[ASSIGNMENT]
Beginning at the top of the data below, restate every line word for word until the line containing "if (capStart) idx.push(0, j + 1, j);" has been included, and omit the pictures.

[AVAILABLE RECORDS]
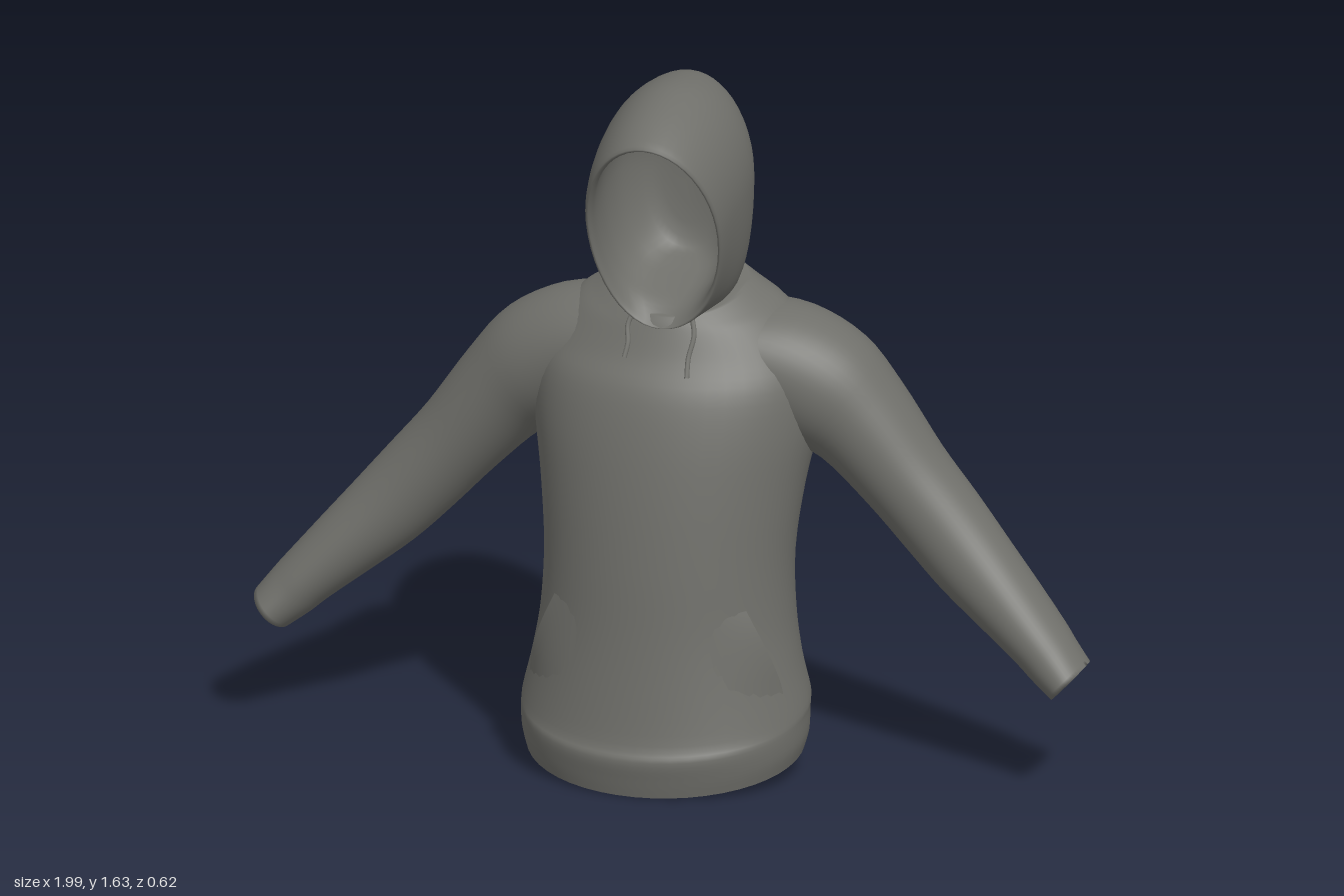
import * as THREE from 'three';

const SEG = 48;

// Smooth interpolation of a table of rows at position t (0 .. rows - 1)
function sample(rows, t) {
  const i = Math.min(Math.floor(t), rows.length - 2), f = t - i;
  const at = k => rows[Math.max(0, Math.min(rows.length - 1, k))];
  const [a, b, c, d] = [at(i - 1), at(i), at(i + 1), at(i + 2)];
  return b.map((_, k) => b[k] + 0.5 * f * (c[k] - a[k]
    + f * (2 * a[k] - 5 * b[k] + 4 * c[k] - d[k] + f * (3 * (b[k] - c[k]) + d[k] - a[k]))));
}

// Surface through rings that run counter-clockwise about the travel direction
function loft(rings, { closed = true, capStart = false, capEnd = false } = {}) {
  const n = rings[0].length, last = (rings.length - 1) * n, idx = [];
  for (let i = 0; i < last; i += n) {
    for (let j = 0; j < (closed ? n : n - 1); j++) {
      const a = i + j, b = i + (j + 1) % n;
      idx.push(a, b, a + n, b, b + n, a + n);
    }
  }
  for (let j = 1; j < n - 1; j++) {
    if (capStart) idx.push(0, j + 1, j);
    if (capEnd) idx.push(last, last + j, last + j + 1);
  }
  const g = new THREE.BufferGeometry();
  g.setAttribute('position', new THREE.Float32BufferAttribute(rings.flat(2), 3));
  g.setIndex(idx);
  g.computeVertexNormals();
  return g;
}

function ringsFrom(rows, sub, makePoint) {
  const rings = [], count = (rows.length - 1) * sub;
  for (let i = 0; i <= count; i++) {
    const p = sample(rows, i / sub), ring = [];
    for (let j = 0; j < SEG; j++) ring.push(makePoint(p, j / SEG * Math.PI * 2, i / sub));
    rings.push(ring);
  }
  return rings;
}

// Torso rows: height, tilt, half width, front z, back z, side z
const TORSO = [
  [0.058, 0.198, 0.325, 0.295, -0.235, 0.03],
  [0.10, 0.20, 0.336, 0.303, -0.233, 0.03],
  [0.15, 0.20, 0.338, 0.31, -0.227, 0.03],
  [0.18, 0.19, 0.337, 0.294, -0.242, 0.025],
  [0.27, 0.10, 0.315, 0.274, -0.236, 0.02],
  [0.38, 0.05, 0.298, 0.258, -0.236, 0.01],
  [0.52, 0, 0.293, 0.243, -0.25, 0],
  [0.68, 0, 0.31, 0.222, -0.28, -0.03],
  [0.82, 0, 0.335, 0.195, -0.305, -0.07],
  [0.93, 0, 0.34, 0.16, -0.305, -0.10],
  [1.00, 0.05, 0.315, 0.115, -0.285, -0.11],
  [1.065, 0.15, 0.255, 0.085, -0.25, -0.11],
  [1.095, 0.25, 0.20, 0.073, -0.22, -0.10],
  [1.115, 0.35, 0.16, 0.062, -0.198, -0.09],
];

function torsoPoint([y, tilt, hw, front, back, side], a) {
  const s = -Math.sin(a);
  const z = side + (s > 0 ? front - side : side - back) * s;
  return [hw * Math.cos(a), y - tilt * z, z];
}

// Depth of the torso front at a given x and y
function torsoFront(x, y) {
  let lo = 0, hi = TORSO.length - 1, p;
  for (let k = 0; k < 24; k++) {
    const t = (lo + hi) / 2, row = sample(TORSO, t);
    p = torsoPoint(row, -Math.acos(Math.max(-1, Math.min(1, x / row[2]))));
    if (p[1] < y) lo = t; else hi = t;
  }
  return p[2];
}

// Hood rows: top, bottom, half width, widest height, top z, bottom z, roundness.
// They run from the inside back, out over the lip and round to the outer back.
const HOOD = [
  [1.372, 1.368, 0.002, 1.37, -0.178, -0.178, 1],
  [1.50, 1.21, 0.09, 1.37, -0.165, -0.16, 0.9],
  [1.57, 1.17, 0.14, 1.39, -0.10, -0.10, 0.6],
  [1.585, 1.145, 0.157, 1.37, 0.0, -0.03, 0.6],
  [1.56, 1.12, 0.155, 1.34, 0.12, 0.03, 0.75],
  [1.542, 1.078, 0.150, 1.32, 0.205, 0.068, 1],
  [1.556, 1.066, 0.162, 1.33, 0.217, 0.076, 0.95],
  [1.60, 1.08, 0.174, 1.36, 0.12, 0.03, 0.65],
  [1.628, 1.08, 0.180, 1.38, 0.0, -0.04, 0.5],
  [1.628, 1.08, 0.172, 1.40, -0.10, -0.11, 0.5],
  [1.613, 1.09, 0.138, 1.41, -0.178, -0.17, 0.5],
  [1.57, 1.13, 0.085, 1.40, -0.215, -0.198, 0.6],
  [1.402, 1.398, 0.002, 1.40, -0.226, -0.226, 1],
];

function hoodPoint([top, bot, hw, wide, zTop, zBot, power], a) {
  const c = Math.cos(a), s = -Math.sin(a);
  const y = wide + (s > 0 ? top - wide : wide - bot) * s;
  const u = Math.max(0, (y - bot) / (top - bot));
  const x = s > 0 ? c : Math.sign(c) * Math.pow(Math.abs(c), power);
  return [hw * x, y, zBot + (zTop - zBot) * Math.pow(u, 1.4)];
}

// Sleeve rows: centre x, y, z, half thickness, half depth
const SLEEVE = [
  [0.13, 0.985, -0.11, 0.12, 0.165],
  [0.24, 0.945, -0.12, 0.148, 0.166],
  [0.34, 0.89, -0.122, 0.151, 0.154],
  [0.425, 0.82, -0.123, 0.126, 0.134],
  [0.53, 0.70, -0.117, 0.108, 0.116],
  [0.62, 0.60, -0.108, 0.103, 0.108],
  [0.70, 0.515, -0.092, 0.097, 0.102],
  [0.79, 0.43, -0.07, 0.084, 0.098],
  [0.873, 0.352, -0.046, 0.071, 0.092],
  [0.91, 0.315, -0.032, 0.066, 0.086],
  [0.955, 0.272, -0.018, 0.057, 0.087],
];

function sleeveGeometry(side) {
  const rings = ringsFrom(SLEEVE, 4, ([x, y, z, thick, deep], a, t) => {
    const p = sample(SLEEVE, Math.max(0, t - 0.3));
    const q = sample(SLEEVE, Math.min(SLEEVE.length - 1, t + 0.3));
    const dx = q[0] - p[0], dy = q[1] - p[1], len = Math.hypot(dx, dy);
    const c = Math.cos(a) * thick / len, s = Math.sin(a * side) * deep;
    return [side * (x - dy * c), y + dx * c, z + s];
  });
  return loft(rings, { capEnd: true });
}

// Front pocket that lifts off the torso along its two slanted openings
function pocketGeometry() {
  const rows = [];
  for (let i = 0; i <= 14; i++) {
    const v = i / 14, y = 0.21 + 0.23 * v, row = [];
    const half = 0.305 - 0.08 * Math.pow(v, 1.3);
    for (let j = 0; j <= 32; j++) {
      const u = j / 16 - 1, x = u * half;
      const lift = 0.02 * Math.pow(Math.abs(u), 4) * Math.sin(Math.PI * v) - 0.003;
      row.push([x * (1 + lift), y, torsoFront(x, y) + lift]);
    }
    rows.push(row);
  }
  return loft(rows, { closed: false });
}

export function createModel() {
  const model = new THREE.Group();
  model.name = 'hoodedSweatshirt';
  const fabric = new THREE.MeshStandardMaterial({ color: 0x6f6f6a, side: THREE.DoubleSide });
  fabric.name = 'grey fabric';
  const dark = new THREE.MeshStandardMaterial({ color: 0x3c3c3c });
  dark.name = 'dark lining';
  const add = (name, geometry, material = fabric) => {
    const mesh = new THREE.Mesh(geometry, material);
    mesh.name = name;
    model.add(mesh);
  };

  const torsoRings = ringsFrom(TORSO, 4, torsoPoint);
  add('torso', loft(torsoRings, { capEnd: true }));
  add('hemLining', loft([torsoRings[0]], { capStart: true }), dark);
  add('hood', loft(ringsFrom(HOOD, 4, hoodPoint), { capStart: true, capEnd: true }));
  add('leftSleeve', sleeveGeometry(1));
  add('rightSleeve', sleeveGeometry(-1));
  add('frontPocket', pocketGeometry());

  // Drawstrings hanging from the base of the hood
  for (const [name, side, end] of [['leftDrawstring', 1, 0.97], ['rightDrawstring', -1, 1.0]]) {
    const points = [0, 0.35, 0.7, 1].map((t, i) => {
      const x = [0.066, 0.08, 0.074, 0.078][i], y = 1.105 + (end - 1.105) * t;
      return new THREE.Vector3(side * x, y, torsoFront(x, y) + 0.003);
    });
    add(name, new THREE.TubeGeometry(new THREE.CatmullRomCurve3(points), 16, 0.006, 8));
  }
  return model;
}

[WRITTEN SOLUTION]
import * as THREE from 'three';

const SEG = 48;

// Smooth interpolation of a table of rows at position t (0 .. rows - 1)
function sample(rows, t) {
  const i = Math.min(Math.floor(t), rows.length - 2), f = t - i;
  const at = k => rows[Math.max(0, Math.min(rows.length - 1, k))];
  const [a, b, c, d] = [at(i - 1), at(i), at(i + 1), at(i + 2)];
  return b.map((_, k) => b[k] + 0.5 * f * (c[k] - a[k]
    + f * (2 * a[k] - 5 * b[k] + 4 * c[k] - d[k] + f * (3 * (b[k] - c[k]) + d[k] - a[k]))));
}

// Surface through rings that run counter-clockwise about the travel direction
function loft(rings, { closed = true, capStart = false, capEnd = false } = {}) {
  const n = rings[0].length, last = (rings.length - 1) * n, idx = [];
  for (let i = 0; i < last; i += n) {
    for (let j = 0; j < (closed ? n : n - 1); j++) {
      const a = i + j, b = i + (j + 1) % n;
      idx.push(a, b, a + n, b, b + n, a + n);
    }
  }
  for (let j = 1; j < n - 1; j++) {
    if (capStart) idx.push(0, j + 1, j);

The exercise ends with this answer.